Director – Stanford

Mitchell L. Stevens is Associate Professor of Education and (by courtesy) Organizational Behavior and Sociology at Stanford University.  Previous appointments include New York University (2003-2009) and Hamilton College (1996-2003).  He received his PhD in Sociology from Northwestern University in 1996.

Stevens has longstanding interests in the management of individualism in human-service organizations, and in the role of quantification in organizational decision-making. With Wendy Nelson Espeland, he has written on the evolution of measurement as a peculiarly important social form (2008, 1998). 

His first book, Kingdom of Children: Culture and Controversy in the Homeschooling Movement(Princeton, 2001), is an organizational analysis of the rise of a controversial and now global educational phenomenon.

Over the last decade Stevens has turned his attention to the study of universities, contributing to a renaissance of social-science inquiry into higher education in Europe and North America. His second book, Creating a Class: College Admissions and the Education of Elites (Harvard, 2007) assesses the consequences of the quantification of youthful accomplishment for the organization of American culture generally.  Professional recognitions of Creating a Class include the Pierre Bourdieu Award of the American Sociological Association’s Education Section.

Stevens’ current research includes two projects on the organization of higher education.
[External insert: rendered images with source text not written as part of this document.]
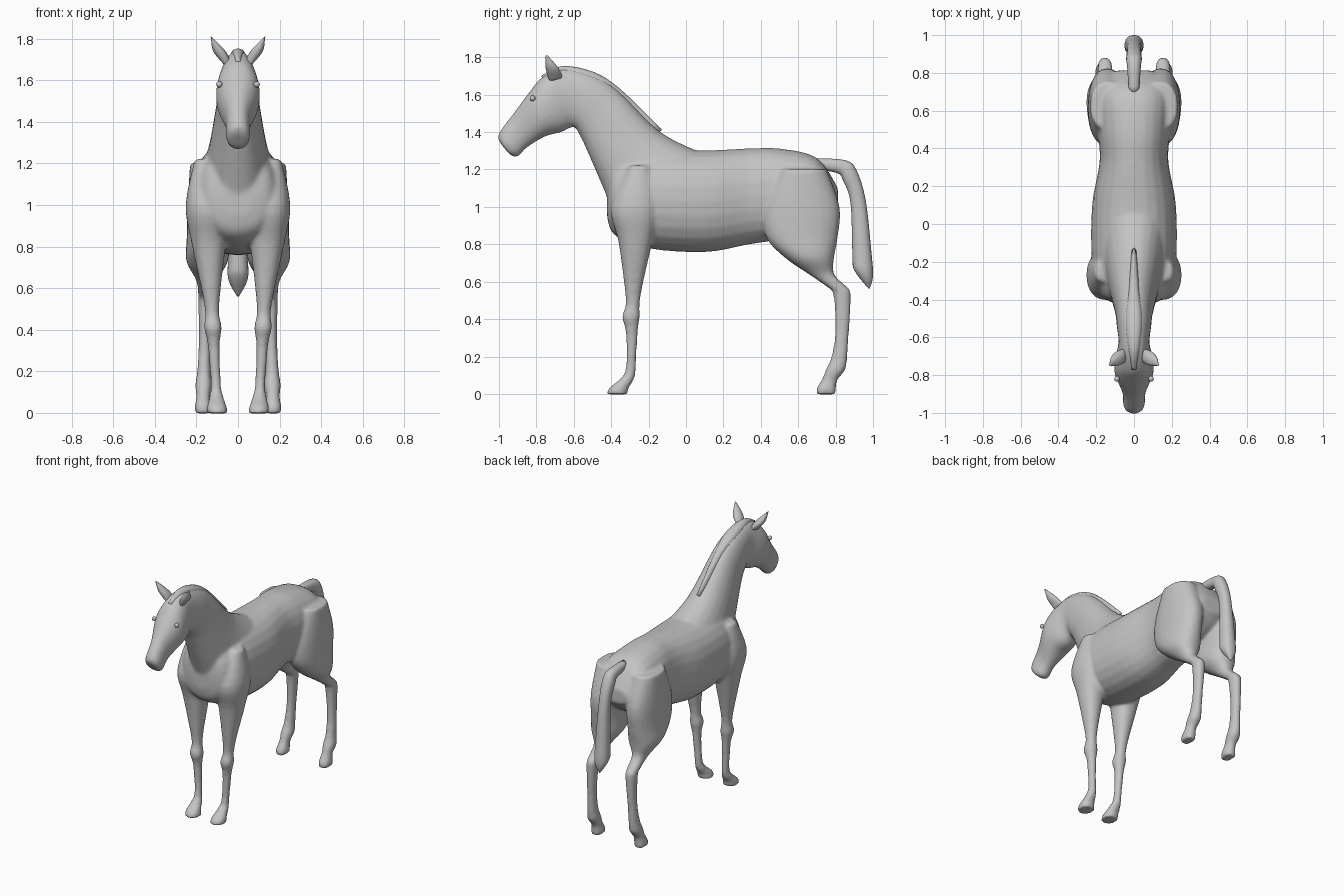
import bpy
import bmesh
import math
from mathutils import Vector

# Remove the default cube only
default_cube = bpy.data.objects.get("Cube")
if default_cube:
    bpy.data.objects.remove(default_cube, do_unlink=True)

# Single coat colour
coat = bpy.data.materials.new("plain_grey")
coat.use_nodes = True
grey = (0.55, 0.55, 0.55, 1)
coat.diffuse_color = grey
coat.node_tree.nodes["Principled BSDF"].inputs["Base Color"].default_value = grey


def spline(rings, steps=4):
    """Fill in smooth intermediate rings between the given ones."""
    points = [Vector(ring) for ring in rings]
    result = []
    for i, (start, end) in enumerate(zip(points, points[1:])):
        before = points[max(i - 1, 0)]
        after = points[min(i + 2, len(points) - 1)]
        leave, arrive = (end - before) / 2, (after - start) / 2
        for step in range(steps):
            t = step / steps
            blend = t * t * (3 - 2 * t)
            result.append(start.lerp(end, blend)
                          + leave * t * (1 - t) ** 2
                          - arrive * t * t * (1 - t))
    return result + [points[-1]]


def signed_power(value, power=0.9):
    """Square an oval off slightly."""
    return math.copysign(abs(value) ** power, value)


def loft(bm, rings, side=1, segments=24):
    """Skin oval rings, each spanning two opposite (y, z) profile points,
    with a centre x and a half width."""
    loops = []
    for y_near, z_near, y_far, z_far, centre, width in spline(rings):
        loop = []
        for k in range(segments):
            angle = math.tau * k / segments
            across = signed_power(math.sin(angle)) * max(width, 0.002)
            along = (1 + signed_power(math.cos(angle))) / 2
            loop.append(bm.verts.new((side * (centre + across),
                                      y_far + (y_near - y_far) * along,
                                      z_far + (z_near - z_far) * along)))
        loops.append(loop)
    for lower, upper in zip(loops, loops[1:]):
        for k in range(segments):
            bm.faces.new((lower[k - 1], lower[k], upper[k], upper[k - 1]))
    bm.faces.new(loops[0])
    bm.faces.new(loops[-1])


def finish(bm, name):
    """Turn the bmesh into a smooth, coloured object."""
    bmesh.ops.recalc_face_normals(bm, faces=bm.faces)
    for face in bm.faces:
        face.smooth = True
    mesh = bpy.data.meshes.new(name)
    bm.to_mesh(mesh)
    bm.free()
    mesh.materials.append(coat)
    obj = bpy.data.objects.new(name, mesh)
    bpy.context.collection.objects.link(obj)
    return obj


def upright_ring(y, top, bottom, width):
    """Vertical section of the barrel."""
    return (y, top, y, bottom, 0, width)


def tilted_ring(y_top, z_top, y_under, z_under, width):
    """Section of the head or neck, from upper to lower outline."""
    return (y_top, z_top, y_under, z_under, 0, width)


def foreleg_ring(z, front, back):
    """Level section; the forelegs spread slightly upwards."""
    width = min((back - front) * 0.45, 0.1)
    return (front, z, back, z, 0.1 + z * 0.05, width)


def hind_leg_ring(z, front, back):
    """Level section; the hind legs are narrower and close in upwards."""
    width = min((back - front) * 0.38, 0.1)
    return (front, z, back, z, 0.17 - z * 0.03, width)


def tail_ring(y_outer, z_outer, y_inner, z_inner):
    """Nearly round section of the tail."""
    thickness = math.hypot(y_outer - y_inner, z_outer - z_inner)
    return (y_outer, z_outer, y_inner, z_inner, 0, thickness * 0.45)


# Barrel, from chest to rump
barrel = [upright_ring(*row) for row in (
    (-.42, 1.1, .95, .07),
    (-.38, 1.24, .85, .17),
    (-.2, 1.3, .78, .22),
    (.1, 1.3, .76, .22),
    (.33, 1.31, .8, .18),
    (.5, 1.31, .83, .19),
    (.7, 1.26, .9, .19),
    (.81, 1.1, 1, .1),
)]

# Head and neck, from lips to withers
head_and_neck = [tilted_ring(*row) for row in (
    (-.99, 1.34, -.94, 1.28, .04),
    (-1, 1.39, -.9, 1.27, .055),
    (-.92, 1.5, -.85, 1.32, .06),
    (-.83, 1.62, -.75, 1.38, .1),
    (-.77, 1.69, -.67, 1.4, .1),
    (-.66, 1.74, -.6, 1.43, .08),
    (-.5, 1.71, -.57, 1.39, .09),
    (-.36, 1.62, -.54, 1.33, .1),
    (-.14, 1.4, -.44, 1.1, .14),
    (.1, 1.28, -.4, 1, .18),
)]

# Foreleg, from shoulder to hoof
foreleg = [foreleg_ring(*row) for row in (
    (1.22, -.3, -.2),
    (1, -.4, -.14),
    (.82, -.36, -.18),
    (.6, -.33, -.23),
    (.48, -.32, -.25),
    (.41, -.34, -.25),
    (.33, -.32, -.26),
    (.14, -.32, -.27),
    (.08, -.35, -.28),
    (.03, -.41, -.31),
    (0, -.42, -.31),
)]

# Hind leg, from haunch to hoof
hind_leg = [hind_leg_ring(*row) for row in (
    (1.2, .5, .75),
    (1, .42, .82),
    (.84, .43, .81),
    (.73, .53, .79),
    (.64, .66, .79),
    (.57, .76, .86),
    (.53, .79, .88),
    (.34, .8, .87),
    (.2, .78, .86),
    (.13, .75, .85),
    (.08, .73, .81),
    (.03, .7, .8),
    (0, .7, .8),
)]

# Fuse barrel, head, neck and legs into one soft skin
bm = bmesh.new()
loft(bm, barrel)
loft(bm, head_and_neck)
for side in (1, -1):
    loft(bm, foreleg, side)
    loft(bm, hind_leg, side)
body = finish(bm, "body")
remesh = body.modifiers.new("Fuse", 'REMESH')
remesh.mode = 'VOXEL'
remesh.voxel_size = 0.011
remesh.use_smooth_shade = True
soften = body.modifiers.new("Soften", 'SMOOTH')
soften.iterations = 7
# Restore the thickness lost to smoothing
swell = body.modifiers.new("Swell", 'DISPLACE')
swell.strength = 0.002
swell.mid_level = 0

# Mane and forelock: a ridge following the upper outline of the neck
crest = head_and_neck[4:9]
mane = []
for i, (y_top, z_top, y_under, z_under, centre, width) in enumerate(crest):
    top, under = Vector((y_top, z_top)), Vector((y_under, z_under))
    ridge, root = top.lerp(under, -0.04), top.lerp(under, 0.2)
    half = 0.045 * math.sin(math.pi * i / (len(crest) - 1))
    mane.append((*ridge, *root, centre, max(half, 0.015)))
bm = bmesh.new()
loft(bm, mane)
finish(bm, "mane")

# Tail, from dock to tip
bm = bmesh.new()
loft(bm, [tail_ring(*row) for row in (
    (.7, 1.26, .7, 1.2),
    (.85, 1.25, .81, 1.18),
    (.91, 1.2, .84, 1.14),
    (.96, 1.04, .88, 1.02),
    (.99, .77, .89, .74),
    (1, .63, .9, .66),
    (.98, .56, .97, .57),
)])
finish(bm, "tail")

# Ears and eyes, mirrored
for side, label in ((1, "left"), (-1, "right")):
    bm = bmesh.new()
    loft(bm, [
        (-.73, 1.67, -.66, 1.69, .05, .02),
        (-.75, 1.74, -.68, 1.74, .09, .03),
        (-.75, 1.81, -.74, 1.81, .13, 0),
    ], side)
    finish(bm, label + "_ear")

    bm = bmesh.new()
    bmesh.ops.create_uvsphere(bm, u_segments=16, v_segments=10, radius=0.015)
    bmesh.ops.translate(bm, vec=(side * 0.09, -.82, 1.58), verts=bm.verts)
    finish(bm, label + "_eye")
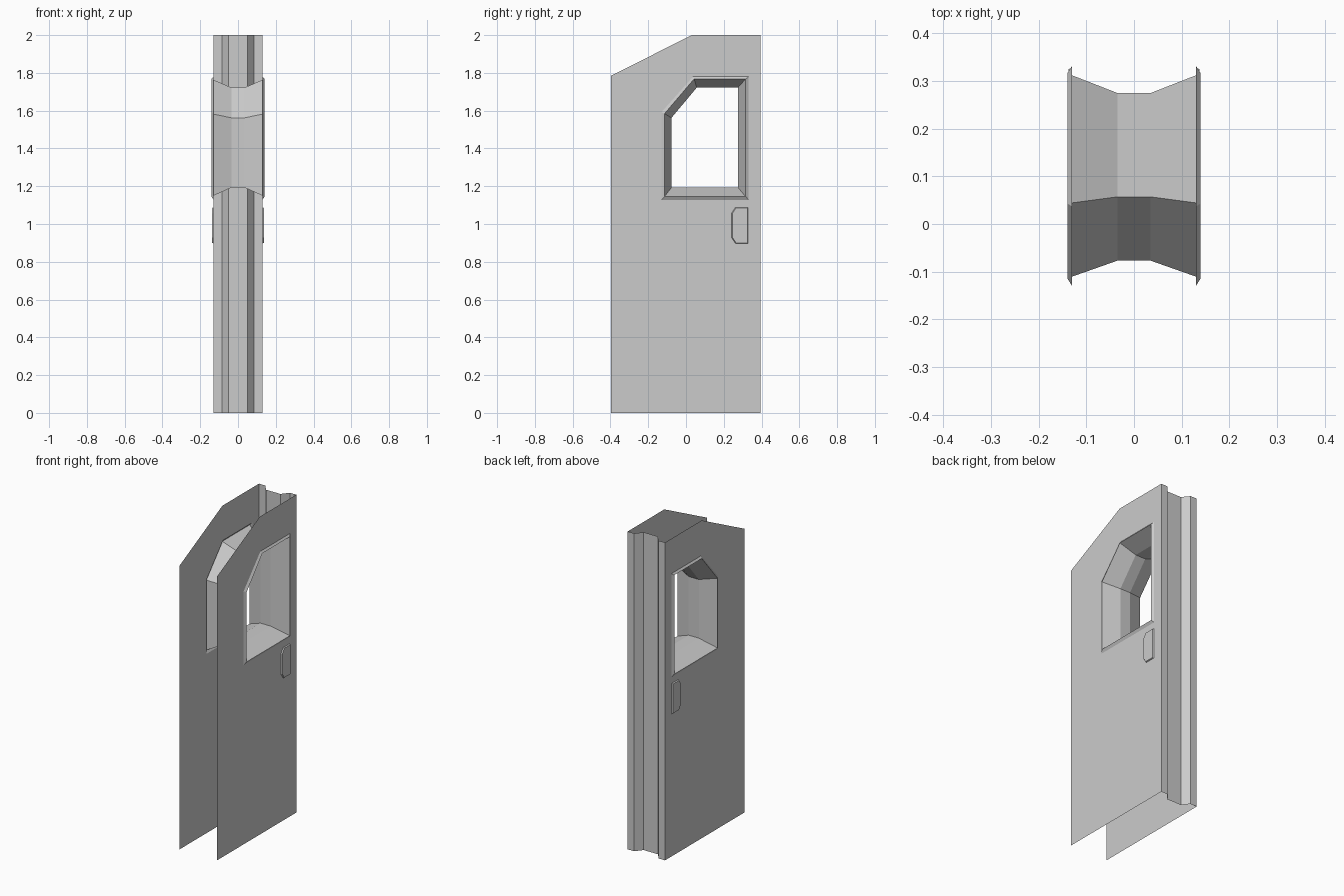
import bpy, bmesh

if "Cube" in bpy.data.objects:
    bpy.data.objects.remove(bpy.data.objects["Cube"])


def make(name, loops, closed=True, cap=False):
    """Bridge successive loops of 3D points into a surface."""
    bm = bmesh.new()
    rings = [[bm.verts.new(p) for p in loop] for loop in loops]
    n = len(rings[0])
    for a, b in zip(rings, rings[1:]):
        for i in range(n if closed else n - 1):
            j = (i + 1) % n
            bm.faces.new((a[i], a[j], b[j], b[i]))
    if cap:
        bm.faces.new(rings[-1])
    bmesh.ops.recalc_face_normals(bm, faces=bm.faces)
    mesh = bpy.data.meshes.new(name)
    bm.to_mesh(mesh)
    bm.free()
    obj = bpy.data.objects.new(name, mesh)
    bpy.context.collection.objects.link(obj)
    return obj


def outline(x, y0, y1, z0, z1, y_top, z_front):
    """Rectangle in the side plane with its upper front corner cut off."""
    return [(x, y0, z0), (x, y1, z0), (x, y1, z1), (x, y_top, z1), (x, y0, z_front)]


def plate(x, inset):
    """Handle outline with both front corners chamfered."""
    y0, y1, z0, z1, c = 0.242 + inset, 0.328 - inset, 0.897 + inset, 1.088 - inset, 0.02
    return [(x, y0 + c, z0), (x, y1, z0), (x, y1, z1),
            (x, y0 + c, z1), (x, y0, z1 - 1.5 * c), (x, y0, z0 + 1.5 * c)]


def mirrored(loop, s):
    return [(s * x, y, z) for x, y, z in loop]


# Shared window loops, from the panel inward
skin = outline(0.13, -0.396, 0.394, 0, 2, 0.03, 1.785)
trim_outer = outline(0.13, -0.13, 0.332, 1.128, 1.78, 0.037, 1.592)
trim_ridge = outline(0.14, -0.114, 0.316, 1.145, 1.768, 0.043, 1.584)
throat = outline(0.035, -0.077, 0.275, 1.193, 1.722, 0.057, 1.562)

# Side panels, raised window trims and handles
for s, side in ((1, "right"), (-1, "left")):
    make(f"panel_{side}", [mirrored(l, s) for l in (skin, trim_outer)])
    make(f"window_trim_{side}", [mirrored(l, s) for l in (trim_outer, trim_ridge)])
    make(f"handle_{side}", [mirrored(plate(x, i), s) for x, i in ((0.13, 0), (0.137, 0.003))],
         cap=True)

# Waisted tunnel through the window
make("window_tunnel", [trim_ridge, throat, mirrored(throat, -1), mirrored(trim_ridge, -1)])

# Grooved closing edge at the back
half = [(0.13, 0.394), (0.085, 0.394), (0.05, 0.35)]
profile = half + [(-x, y) for x, y in reversed(half)]
make("grooved_edge", [[(x, y, z) for x, y in profile] for z in (0, 2)], closed=False)
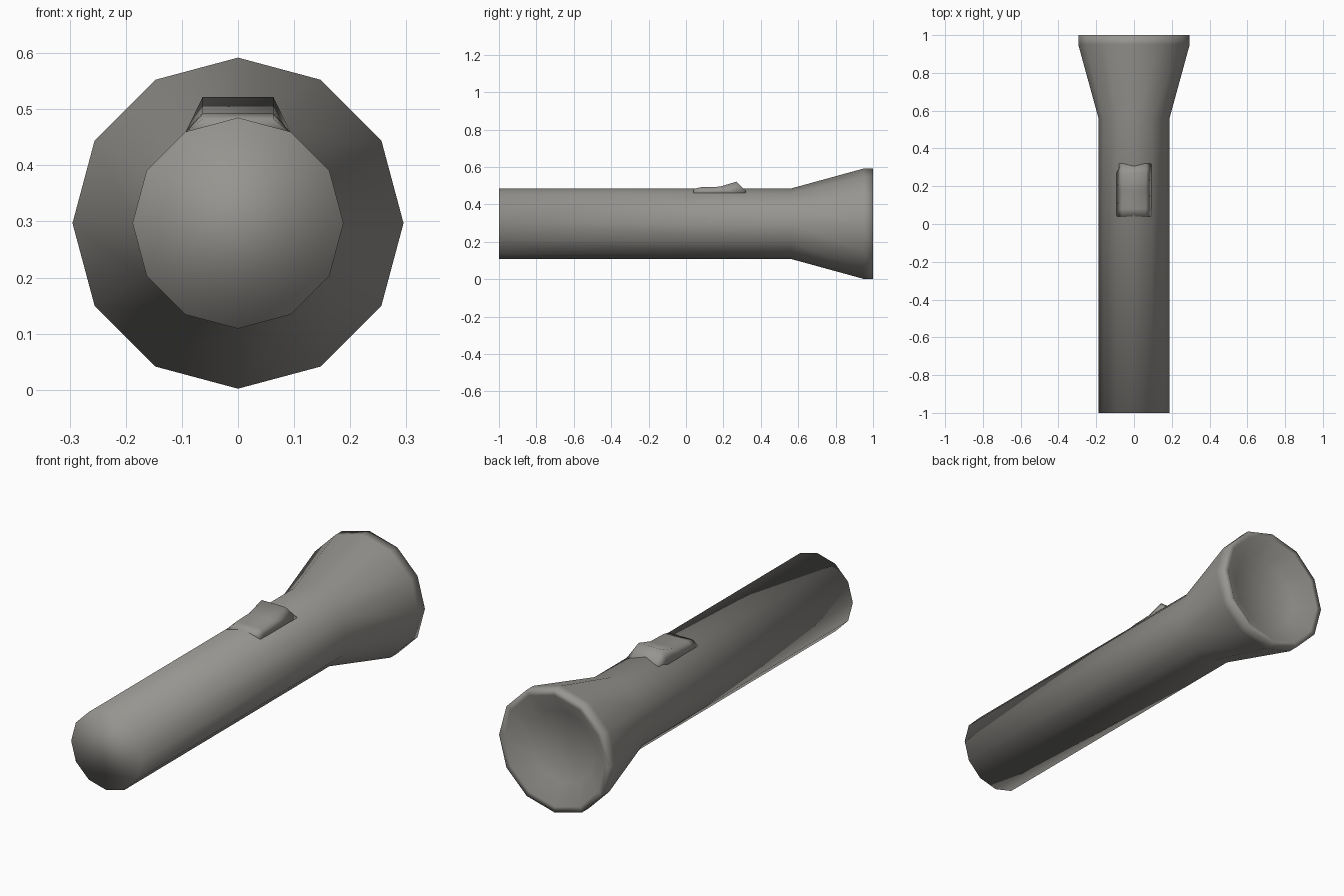
import bpy, bmesh, math

if "Cube" in bpy.data.objects:
    bpy.data.objects.remove(bpy.data.objects["Cube"])

CZ = 0.297   # height of the torch axis

mat = bpy.data.materials.new("warm grey")
mat.diffuse_color = (0.31, 0.30, 0.28, 1)
mat.use_nodes = True
mat.node_tree.nodes["Principled BSDF"].inputs["Base Color"].default_value = mat.diffuse_color


def loft(name, rings):
    """Join equal-length point rings into one closed, fully smooth mesh."""
    bm = bmesh.new()
    loops = [[bm.verts.new(p) for p in ring] for ring in rings]
    n = len(loops[0])
    for a, b in zip(loops, loops[1:]):
        for i in range(n):
            j = (i + 1) % n
            bm.faces.new((a[i], a[j], b[j], b[i]))
    bm.faces.new(loops[0][::-1])
    bm.faces.new(loops[-1])
    bmesh.ops.recalc_face_normals(bm, faces=bm.faces)
    for f in bm.faces:
        f.smooth = True
    me = bpy.data.meshes.new(name)
    bm.to_mesh(me)
    bm.free()
    me.materials.append(mat)
    ob = bpy.data.objects.new(name, me)
    bpy.context.collection.objects.link(ob)
    return ob


def circle(y, r):
    return [(r * math.sin(math.radians(30 * i)), y,
             CZ + r * math.cos(math.radians(30 * i))) for i in range(12)]


# Handle, flared head, rim and recessed lens in one turned profile
profile = [(-1, .188), (.56, .188), (.95, .295), (1, .295),
           (1, .268), (.94, .175)]
loft("torch_body", [circle(y, r) for y, r in profile])

# Thumb switch: low ramp rising to a crest, base on the handle's facet edges
# (y of top, y of base, top height)
stations = [(.04, .04, .483), (.08, .08, .492), (.18, .18, .495),
            (.27, .27, .522), (.32, .32, .470)]
loft("thumb_switch", [[(-.094, yb, .458), (-.063, yt, z),
                       (.063, yt, z), (.094, yb, .458)]
                      for yt, yb, z in stations])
The first, a collaboration with Cynthia Miller-Idriss (NYU) and Seteney Shami (Arab Council for the Social Sciences), is a comparative study of how U.S. research universities have formally organized research on world regions since World War II.  The second, supported with funds from the Bill & Melinda Gates Foundation, is a collaborative effort to build a more robust supply-side social science of broad-access colleges and universities in the United States. 

Stevens is active in Stanford University's efforts to take world leadership in the digital transformation of higher education.  With colleague Roy Pea, he co-convenes the Education's Digital Future project in Stanford's Graduate School of Education (